Study predicts rise of $17.5-billion mobile apps market by 2012
An independent study commissioned by GetJar, the world’s second largest mobile app store (accessible online at www.getjar.com) predicts that the current market for mobile apps will experience a dramatic growth, with a possible leap of the number of downloads from just slightly more than seven billion in 2009 to nearly 50 billion in 2012, turning it into a $17.5-billion market.
In an interview with AFP, GetJar chief executive Ilja Laurs was quoted as saying, “It is easy to see how mobile apps will eclipse the traditional desktop Internet. It makes perfect sense that mobile devices will kill the desktop.” Even though I don’t completely agree with what he said about mobile apps and the inevitable demise of the desktop, he does have a point.
More and more people are getting on their mobile devices now to connect to the Internet and do things that they normally do on their desktops, where they are forced to sit down on a chair and face a screen in front of them for hours on end. These days, apparently, mobility is where it’s at.
It’s true that more people are on their phones or other mobile devices right now, and that more people are downloading software to these devices more than ever. Still, I see this as just being a fad, with the current influx of somewhat innovative mobile devices in the market. Sooner or later, I think developers and mobile manufacturers are going to run out of things to port from the desktop environment, and people are going to get over the novelty of being able to play fart sounds via their mobile phones. In fact, I think that some time in the near future, mobile phones are going to go back to being used solely for their actual intended purpose: communication.

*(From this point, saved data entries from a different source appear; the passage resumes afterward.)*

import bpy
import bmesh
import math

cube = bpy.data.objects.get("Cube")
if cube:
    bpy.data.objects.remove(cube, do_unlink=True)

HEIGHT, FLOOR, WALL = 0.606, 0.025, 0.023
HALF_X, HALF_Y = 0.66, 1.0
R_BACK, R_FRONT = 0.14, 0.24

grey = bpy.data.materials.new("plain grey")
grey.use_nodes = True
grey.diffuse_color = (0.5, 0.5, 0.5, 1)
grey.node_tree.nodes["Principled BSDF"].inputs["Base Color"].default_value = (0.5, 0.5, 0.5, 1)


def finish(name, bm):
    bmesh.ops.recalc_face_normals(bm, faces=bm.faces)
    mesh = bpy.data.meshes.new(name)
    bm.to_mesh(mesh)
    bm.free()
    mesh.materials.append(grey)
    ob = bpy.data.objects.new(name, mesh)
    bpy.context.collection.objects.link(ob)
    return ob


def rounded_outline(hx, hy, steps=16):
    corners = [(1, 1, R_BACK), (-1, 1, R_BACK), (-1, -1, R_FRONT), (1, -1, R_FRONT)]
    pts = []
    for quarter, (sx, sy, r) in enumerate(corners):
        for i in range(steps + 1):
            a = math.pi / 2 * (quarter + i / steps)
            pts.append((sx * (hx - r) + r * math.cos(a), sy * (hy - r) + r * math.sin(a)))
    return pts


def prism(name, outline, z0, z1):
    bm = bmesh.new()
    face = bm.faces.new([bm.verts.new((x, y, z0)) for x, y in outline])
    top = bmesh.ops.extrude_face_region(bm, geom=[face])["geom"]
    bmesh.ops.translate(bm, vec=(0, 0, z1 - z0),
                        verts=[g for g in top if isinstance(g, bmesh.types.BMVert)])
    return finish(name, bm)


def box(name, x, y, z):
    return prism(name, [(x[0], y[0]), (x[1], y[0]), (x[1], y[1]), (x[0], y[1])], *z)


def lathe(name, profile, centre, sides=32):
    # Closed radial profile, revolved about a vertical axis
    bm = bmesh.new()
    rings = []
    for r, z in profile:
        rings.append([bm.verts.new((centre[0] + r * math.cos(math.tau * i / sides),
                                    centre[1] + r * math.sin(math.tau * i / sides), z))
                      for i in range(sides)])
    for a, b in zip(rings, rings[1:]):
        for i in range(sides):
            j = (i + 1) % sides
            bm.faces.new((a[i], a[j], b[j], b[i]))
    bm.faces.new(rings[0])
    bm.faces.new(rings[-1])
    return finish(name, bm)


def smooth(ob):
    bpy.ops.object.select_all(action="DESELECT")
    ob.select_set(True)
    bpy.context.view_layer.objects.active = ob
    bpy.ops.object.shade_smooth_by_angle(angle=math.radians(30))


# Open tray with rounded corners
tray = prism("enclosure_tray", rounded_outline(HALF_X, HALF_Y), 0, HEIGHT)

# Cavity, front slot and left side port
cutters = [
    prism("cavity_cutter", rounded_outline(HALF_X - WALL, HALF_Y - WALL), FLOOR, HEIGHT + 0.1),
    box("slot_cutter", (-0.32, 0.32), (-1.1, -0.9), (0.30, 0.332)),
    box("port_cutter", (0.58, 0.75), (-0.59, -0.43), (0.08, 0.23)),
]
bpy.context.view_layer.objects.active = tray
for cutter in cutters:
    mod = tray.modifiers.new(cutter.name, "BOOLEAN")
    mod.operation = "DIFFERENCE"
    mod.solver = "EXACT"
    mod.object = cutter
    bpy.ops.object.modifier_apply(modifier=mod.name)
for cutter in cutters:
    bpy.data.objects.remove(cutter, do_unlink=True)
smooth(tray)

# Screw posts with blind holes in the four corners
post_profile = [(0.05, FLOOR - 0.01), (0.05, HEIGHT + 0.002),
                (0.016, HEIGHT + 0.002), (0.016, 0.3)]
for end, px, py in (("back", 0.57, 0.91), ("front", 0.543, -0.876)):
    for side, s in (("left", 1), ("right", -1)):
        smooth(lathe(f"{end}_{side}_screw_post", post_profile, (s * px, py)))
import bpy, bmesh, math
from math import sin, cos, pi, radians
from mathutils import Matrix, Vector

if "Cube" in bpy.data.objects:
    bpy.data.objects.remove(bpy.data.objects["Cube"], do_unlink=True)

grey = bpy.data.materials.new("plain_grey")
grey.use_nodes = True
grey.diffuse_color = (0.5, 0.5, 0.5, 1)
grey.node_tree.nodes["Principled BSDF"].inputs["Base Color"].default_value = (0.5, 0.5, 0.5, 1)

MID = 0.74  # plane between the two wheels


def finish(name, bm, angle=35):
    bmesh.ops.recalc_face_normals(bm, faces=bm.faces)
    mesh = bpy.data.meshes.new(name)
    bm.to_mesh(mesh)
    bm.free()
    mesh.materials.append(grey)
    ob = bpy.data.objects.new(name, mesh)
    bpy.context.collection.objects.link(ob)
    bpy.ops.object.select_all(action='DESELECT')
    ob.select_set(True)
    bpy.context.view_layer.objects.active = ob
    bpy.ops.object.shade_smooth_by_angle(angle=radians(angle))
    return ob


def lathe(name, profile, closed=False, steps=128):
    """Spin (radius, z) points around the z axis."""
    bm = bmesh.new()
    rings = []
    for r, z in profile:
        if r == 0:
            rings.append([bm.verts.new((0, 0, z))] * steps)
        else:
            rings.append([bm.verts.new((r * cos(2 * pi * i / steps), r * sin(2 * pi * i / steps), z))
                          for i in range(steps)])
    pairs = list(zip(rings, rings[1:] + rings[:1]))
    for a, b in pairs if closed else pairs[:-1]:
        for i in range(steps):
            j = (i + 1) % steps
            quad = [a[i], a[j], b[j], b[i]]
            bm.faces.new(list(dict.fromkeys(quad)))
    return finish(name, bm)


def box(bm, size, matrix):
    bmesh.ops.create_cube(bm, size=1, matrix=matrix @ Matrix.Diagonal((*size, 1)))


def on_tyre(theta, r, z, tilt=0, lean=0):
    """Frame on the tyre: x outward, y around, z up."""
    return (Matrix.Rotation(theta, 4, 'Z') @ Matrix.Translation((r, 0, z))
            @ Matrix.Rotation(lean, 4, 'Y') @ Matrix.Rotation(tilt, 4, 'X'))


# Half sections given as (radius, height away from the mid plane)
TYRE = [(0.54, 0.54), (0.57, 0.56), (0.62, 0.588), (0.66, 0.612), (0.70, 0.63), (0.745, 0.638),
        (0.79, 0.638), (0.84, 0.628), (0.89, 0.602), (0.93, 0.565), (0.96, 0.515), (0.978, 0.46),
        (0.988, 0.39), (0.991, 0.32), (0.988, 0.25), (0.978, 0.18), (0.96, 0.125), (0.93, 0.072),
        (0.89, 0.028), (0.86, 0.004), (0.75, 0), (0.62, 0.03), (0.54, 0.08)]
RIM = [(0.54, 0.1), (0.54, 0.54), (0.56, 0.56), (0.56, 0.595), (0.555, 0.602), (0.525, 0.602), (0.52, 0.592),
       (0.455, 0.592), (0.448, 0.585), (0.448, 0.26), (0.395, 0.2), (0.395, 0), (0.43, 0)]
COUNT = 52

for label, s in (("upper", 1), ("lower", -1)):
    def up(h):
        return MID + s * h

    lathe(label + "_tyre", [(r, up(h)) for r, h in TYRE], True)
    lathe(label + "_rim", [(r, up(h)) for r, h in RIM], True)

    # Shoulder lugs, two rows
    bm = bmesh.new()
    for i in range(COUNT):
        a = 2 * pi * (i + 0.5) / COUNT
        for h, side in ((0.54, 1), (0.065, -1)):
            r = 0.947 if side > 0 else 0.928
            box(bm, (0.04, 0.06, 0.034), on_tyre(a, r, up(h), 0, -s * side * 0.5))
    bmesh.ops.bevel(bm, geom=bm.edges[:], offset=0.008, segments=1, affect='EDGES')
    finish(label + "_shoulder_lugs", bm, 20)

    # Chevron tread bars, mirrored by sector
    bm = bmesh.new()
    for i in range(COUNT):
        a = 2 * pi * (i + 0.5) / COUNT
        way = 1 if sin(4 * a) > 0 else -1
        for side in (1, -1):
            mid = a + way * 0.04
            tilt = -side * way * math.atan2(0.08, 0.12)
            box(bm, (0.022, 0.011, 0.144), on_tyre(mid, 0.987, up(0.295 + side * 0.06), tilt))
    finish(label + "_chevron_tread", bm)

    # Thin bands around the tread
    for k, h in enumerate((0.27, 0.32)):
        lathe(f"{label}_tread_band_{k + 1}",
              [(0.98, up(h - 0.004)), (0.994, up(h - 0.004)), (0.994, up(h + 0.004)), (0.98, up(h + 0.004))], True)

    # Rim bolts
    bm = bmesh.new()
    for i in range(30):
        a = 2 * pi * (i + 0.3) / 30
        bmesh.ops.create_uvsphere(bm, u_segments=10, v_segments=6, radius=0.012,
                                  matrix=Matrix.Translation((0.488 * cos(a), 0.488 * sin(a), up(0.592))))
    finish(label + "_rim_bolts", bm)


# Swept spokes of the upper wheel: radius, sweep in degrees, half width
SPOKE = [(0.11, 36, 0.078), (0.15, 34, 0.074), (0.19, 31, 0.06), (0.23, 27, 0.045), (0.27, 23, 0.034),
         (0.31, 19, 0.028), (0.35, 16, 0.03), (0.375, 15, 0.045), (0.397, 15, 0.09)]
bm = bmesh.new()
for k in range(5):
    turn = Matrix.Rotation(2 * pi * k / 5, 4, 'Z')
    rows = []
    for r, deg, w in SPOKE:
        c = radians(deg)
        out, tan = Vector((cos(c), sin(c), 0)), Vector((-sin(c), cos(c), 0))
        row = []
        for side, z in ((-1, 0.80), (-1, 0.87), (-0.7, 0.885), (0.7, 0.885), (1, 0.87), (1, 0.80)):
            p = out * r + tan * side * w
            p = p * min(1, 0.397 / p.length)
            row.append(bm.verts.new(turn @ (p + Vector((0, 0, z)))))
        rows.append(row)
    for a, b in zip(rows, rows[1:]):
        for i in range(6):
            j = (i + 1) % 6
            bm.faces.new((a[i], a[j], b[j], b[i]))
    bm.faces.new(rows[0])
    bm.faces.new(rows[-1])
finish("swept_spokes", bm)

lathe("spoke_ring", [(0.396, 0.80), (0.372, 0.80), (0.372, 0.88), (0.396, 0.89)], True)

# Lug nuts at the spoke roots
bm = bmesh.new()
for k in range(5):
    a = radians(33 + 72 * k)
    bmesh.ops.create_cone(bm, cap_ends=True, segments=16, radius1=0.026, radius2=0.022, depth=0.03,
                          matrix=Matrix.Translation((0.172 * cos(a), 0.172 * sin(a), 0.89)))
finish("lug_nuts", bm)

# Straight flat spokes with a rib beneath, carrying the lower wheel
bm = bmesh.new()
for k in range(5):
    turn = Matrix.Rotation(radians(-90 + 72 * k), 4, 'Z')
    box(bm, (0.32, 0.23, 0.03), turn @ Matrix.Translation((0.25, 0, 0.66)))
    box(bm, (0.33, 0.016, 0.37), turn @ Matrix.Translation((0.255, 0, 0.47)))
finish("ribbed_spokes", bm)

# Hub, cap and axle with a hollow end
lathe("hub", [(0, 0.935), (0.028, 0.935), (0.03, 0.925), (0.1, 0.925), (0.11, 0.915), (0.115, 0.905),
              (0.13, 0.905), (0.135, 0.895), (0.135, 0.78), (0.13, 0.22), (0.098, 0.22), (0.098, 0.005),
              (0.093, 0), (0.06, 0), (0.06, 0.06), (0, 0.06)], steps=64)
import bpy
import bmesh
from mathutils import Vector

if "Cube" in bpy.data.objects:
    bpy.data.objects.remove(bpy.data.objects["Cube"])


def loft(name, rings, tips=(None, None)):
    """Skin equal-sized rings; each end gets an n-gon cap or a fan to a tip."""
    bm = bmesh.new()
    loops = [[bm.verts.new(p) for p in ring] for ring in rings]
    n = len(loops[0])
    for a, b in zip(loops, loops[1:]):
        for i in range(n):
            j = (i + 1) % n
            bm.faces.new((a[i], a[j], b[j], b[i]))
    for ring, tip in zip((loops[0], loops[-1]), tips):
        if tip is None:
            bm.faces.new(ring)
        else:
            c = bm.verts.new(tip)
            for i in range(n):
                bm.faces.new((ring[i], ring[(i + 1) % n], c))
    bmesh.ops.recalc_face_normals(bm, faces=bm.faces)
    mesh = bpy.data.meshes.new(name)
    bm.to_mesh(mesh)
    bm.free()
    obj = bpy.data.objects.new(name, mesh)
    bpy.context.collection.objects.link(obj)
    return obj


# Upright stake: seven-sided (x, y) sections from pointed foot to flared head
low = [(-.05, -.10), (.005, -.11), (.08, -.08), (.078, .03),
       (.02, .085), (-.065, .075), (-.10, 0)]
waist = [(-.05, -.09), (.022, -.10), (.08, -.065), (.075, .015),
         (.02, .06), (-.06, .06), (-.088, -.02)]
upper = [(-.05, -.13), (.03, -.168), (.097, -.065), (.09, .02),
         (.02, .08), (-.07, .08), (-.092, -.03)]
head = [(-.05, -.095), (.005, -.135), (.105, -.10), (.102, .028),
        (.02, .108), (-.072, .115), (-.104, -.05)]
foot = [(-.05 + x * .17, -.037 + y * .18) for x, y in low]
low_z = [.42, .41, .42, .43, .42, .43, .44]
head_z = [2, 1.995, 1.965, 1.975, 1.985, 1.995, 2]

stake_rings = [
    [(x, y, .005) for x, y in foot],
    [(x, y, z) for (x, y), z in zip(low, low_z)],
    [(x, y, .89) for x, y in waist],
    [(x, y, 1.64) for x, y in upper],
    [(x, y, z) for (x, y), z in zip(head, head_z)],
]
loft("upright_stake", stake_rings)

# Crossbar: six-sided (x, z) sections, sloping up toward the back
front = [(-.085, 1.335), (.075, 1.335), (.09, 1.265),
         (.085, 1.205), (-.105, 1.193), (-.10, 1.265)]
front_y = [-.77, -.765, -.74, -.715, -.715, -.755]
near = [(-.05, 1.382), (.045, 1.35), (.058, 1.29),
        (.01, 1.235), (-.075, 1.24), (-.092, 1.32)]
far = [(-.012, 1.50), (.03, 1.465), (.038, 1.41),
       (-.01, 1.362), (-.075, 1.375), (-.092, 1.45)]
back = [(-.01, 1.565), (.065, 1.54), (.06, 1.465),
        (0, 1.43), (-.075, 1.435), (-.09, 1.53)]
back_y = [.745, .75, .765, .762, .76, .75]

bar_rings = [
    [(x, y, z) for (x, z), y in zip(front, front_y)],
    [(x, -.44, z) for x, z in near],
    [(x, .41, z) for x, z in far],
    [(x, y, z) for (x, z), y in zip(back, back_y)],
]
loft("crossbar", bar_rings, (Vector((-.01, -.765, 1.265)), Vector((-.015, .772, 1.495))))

By then, laptops should very well be desktop-level powerful, and cost the same as any reasonably priced modern smartphone today. Then again, that’s just me. If GetJar’s prediction turns out to be true, on the other hand, then it’s a very good time to be a mobile app developer.